Understanding Patient Feedback: A guide for Healthcare Professionals

feedback

Healthcare providers often learn how they’re doing directly from their patients in person.

Body language, facial expressions, and even verbal communication give doctors a (generally) good idea of how their patients are doing and how they view the care they’re receiving.

But… how can physicians know what their patients are really thinking?

And how can doctors use that information to better their skills and their practice’s performance? Understanding online patient feedback can help.

What Are Patient Feedback Websites?

Like other online review sites, there are several healthcare provider review sites. They generally include a database of practitioners. Users can look up doctors according to specialty, location, or even insurance coverage. They find new doctors, and review the performance of doctors they already visit.

Ratings usually include a variety of factors. There’s often a star system and an opportunity to rate providers based on certain criteria. Many of these sites also offer an open comments field for a more formal review.

Ratings include a variety of factors. There’s often a star system and an opportunity to rate providers based on certain criteria. Many sites also offer an open comments field for a more formal review.

Doctors can sign up on these sites too, and “own” their page. They can also provide expanded information about their practice, healthcare philosophy, credentials, and more.

Use Criteria for Self-Evaluation

The measure of a medical practice is more than numbers. Sure, benchmarks like patient panels and overhead figures are useful. But patient feedback provides a different kind of benchmark though – and while subjective, is still quite valuable.

Physicians can use healthcare reviews written by patients as a framework for self-evaluation. There are aspects of care that may not be readily apparent to practitioners simply because they’re too close – they can’t see the forest for the trees, as they say.

Patients surely have opinions about office staff, scheduling, and more.

Reviewing healthcare review feedback from your patients provides a “big picture” look at your practice and how it really runs.

Specific areas in which doctors can critique their performance include the skill with which they effectively explain diagnoses and treatment options, how much time they spend with patients, and how well they listen to patient concerns. Peripheral performance metrics include things like friendliness of staff, ease of scheduling for regular and urgent care visits, and the physical upkeep of patient waiting rooms.

Patients surely have opinions about office staff, scheduling, and more. Reviewing healthcare review feedback from your patients provides a big picture look at your practice and how it really runs. Areas in which doctors can “review” their performance include the skill with which they effectively explain diagnoses and treatment options, how much time they spend with patients, and how well they listen to patient concerns. Peripheral performance metrics include things like

Peripheral performance metrics include things like friendliness of staff, ease of scheduling for regular and urgent care visits, and the physical upkeep of patient waiting rooms.

Assess Criteria

The next step in understanding patient feedback is to examine it critically. Physicians can use feedback like this as a stepping stone to look at office policies and procedures. Let’s say a new patient leaves feedback reporting that a nurse refused to renew existing prescriptions, insisting that the patient try meds that she’s said have been proven ineffective in her case.

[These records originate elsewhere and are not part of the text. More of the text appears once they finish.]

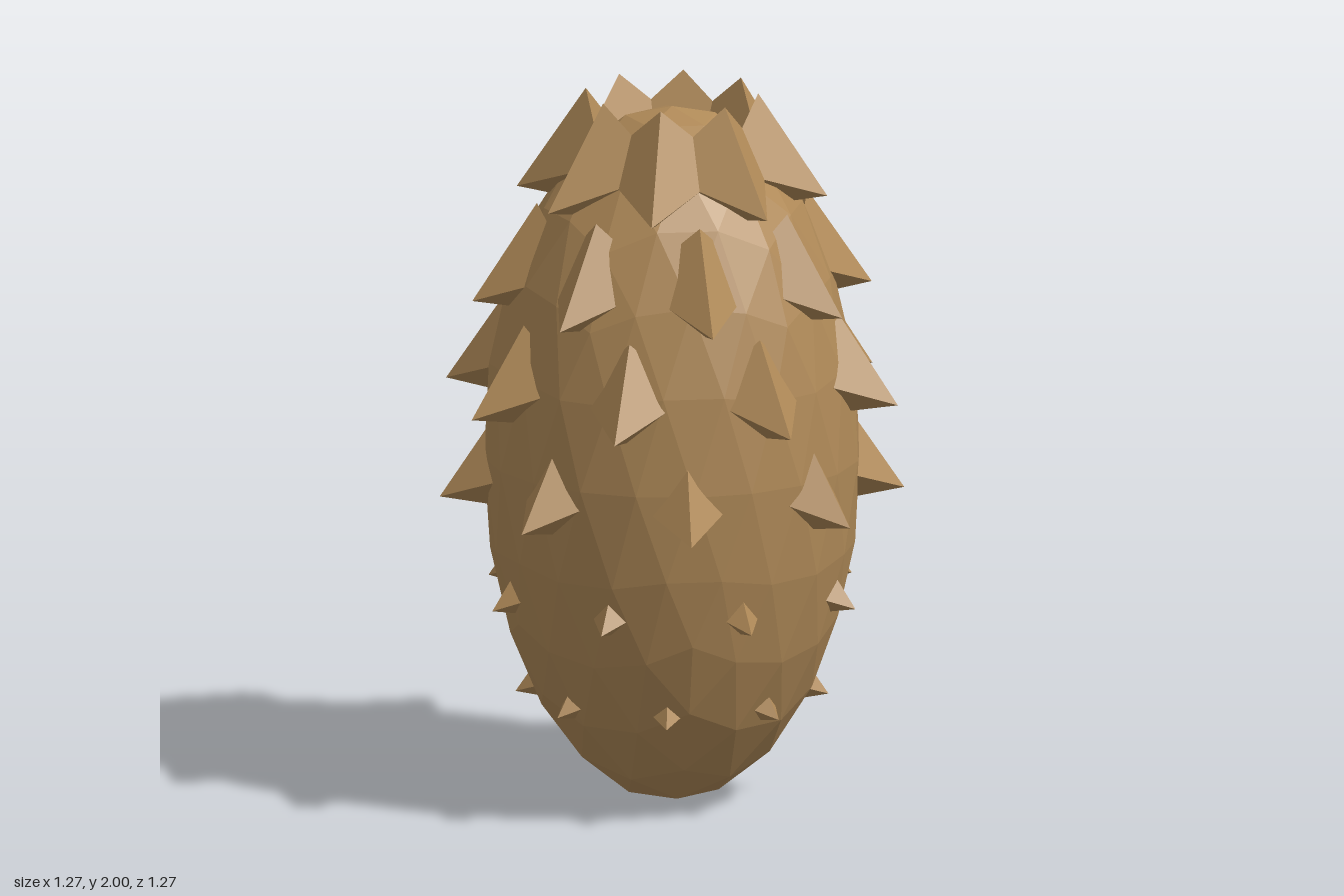
import * as THREE from 'three';

const material = new THREE.MeshStandardMaterial({ color: 0xb08a58, flatShading: true });

// Four-sided spike with its tip at the origin, pointing along +z and drooping
function spikeGeometry(length) {
  const geometry = new THREE.ConeGeometry(length * 0.65, length, 4);
  geometry.translate(0, -length / 2, 0);
  geometry.rotateX(THREE.MathUtils.degToRad(90 + 23));
  return geometry;
}

export function createModel() {
  const model = new THREE.Group();
  model.name = 'spikyCone';

  // Egg-shaped faceted core with a vertex at each pole
  const core = new THREE.IcosahedronGeometry(1, 3);
  core.rotateX(-Math.atan((1 + Math.sqrt(5)) / 2));
  core.rotateY(Math.PI / 2);
  core.scale(0.52, 0.98, 0.52);
  core.translate(0, 0.98, 0);
  const body = new THREE.Mesh(core, material);
  body.name = 'body';
  model.add(body);

  // Rows of scales, each turned a little further: [tip radius, spike length]
  const rows = [[0.43, 0.1], [0.54, 0.16], [0.64, 0.21], [0.64, 0.25], [0.56, 0.272], [0.43, 0.287]];
  const perRow = 8;
  rows.forEach(([radius, length], row) => {
    const ring = new THREE.Group();
    ring.name = `scaleRow${row + 1}`;
    const geometry = spikeGeometry(length).translate(0, 0, radius);
    for (let i = 0; i < perRow; i++) {
      const scale = new THREE.Mesh(geometry, material);
      scale.name = 'scale';
      scale.rotation.y = (i / perRow) * Math.PI * 2 - row / 3;
      ring.add(scale);
    }
    ring.position.y = 0.3 + row * 0.284;
    model.add(ring);
  });

  return model;
}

Here’s a chance to examine office procedures and how they’re explained to patients. It may not be necessary – or even desirable – to change processes and procedures; however, the way in which things are explained to patients can be improved.

Other areas that can be “easily” improved are staff’s customer service skills, better scheduling software, or a fresh coat of paint in the waiting room. The point is to figure out what to spend your time on, and how to prioritize.

There are something that are within a physician’s power to change, and naturally, some that aren’t.

For example, it’s generally accepted that many practices offer their patients visits with physician assistants or nurses to supplement the number of available patient care hours available. But for some folks, not seeing a “real” doctor will never be okay. In these instances, there’s probably little any doctor can do to assuage the feelings of the patient (although it’s always worth it to try and make patients feel as welcome and well-informed as possible).

Make Healthcare Review Sites Work for You

Healthcare review websites typically offer a physician portal where doctors can “claim” their page or listing. Much of the listed information comes from public sources and is limited to what one would find in a directory.

Examples include location, area of medical practice, and insurances accepted. The physician portal allows doctors to update details and provide additional information, such as board certifications, conditions treated, education, awards and recognition, and languages spoken.

Giving prospective and current patients accurate and up to date information empowers them. Prospective patients can better select the right doctor for their needs the first time, and current patients feel validated in their selection of a particular doctor. Also, this expanded profile can sway prospective patients who are browsing for a new provider.

A more complete profile may increase the chances of a particular doctor being chosen over another, equally qualified doctor who’s profile is sparse.

Perhaps most important, physicians also have the opportunity to craft a personal statement and biography to add to their listing. This is a good way for a healthcare provider to present his or her approach to care. It can also be used effectively to address negative reviews. Let’s say that patient scheduling is an issue that comes up again and again in patient reviews.

A doctor can include in her statement something about, “a new, state-of-the-art patient scheduling system that was introduced in 2017.” It’s a way to minimize the impact of a negative review without starting a flame war or being accused of retaliation.

Using Patient Feedback as an Effective Tool

Healthcare review sites can be a powerful resource for doctors to get an outside perspective of their work and the performance of their office. The broad scope of criteria by which doctors are evaluated provides a strong framework for self-evaluation.

Assessing criteria and related responses carefully helps physicians decide what parts of their skill set or practice may need to be reconsidered or revised. And updating and maintaining a well-crafted profile on these healthcare review sites can help maintain a good reputation and mitigate the impact of any negative patient reviews.

Leave a Reply

Your email address will not be published. Required fields are marked *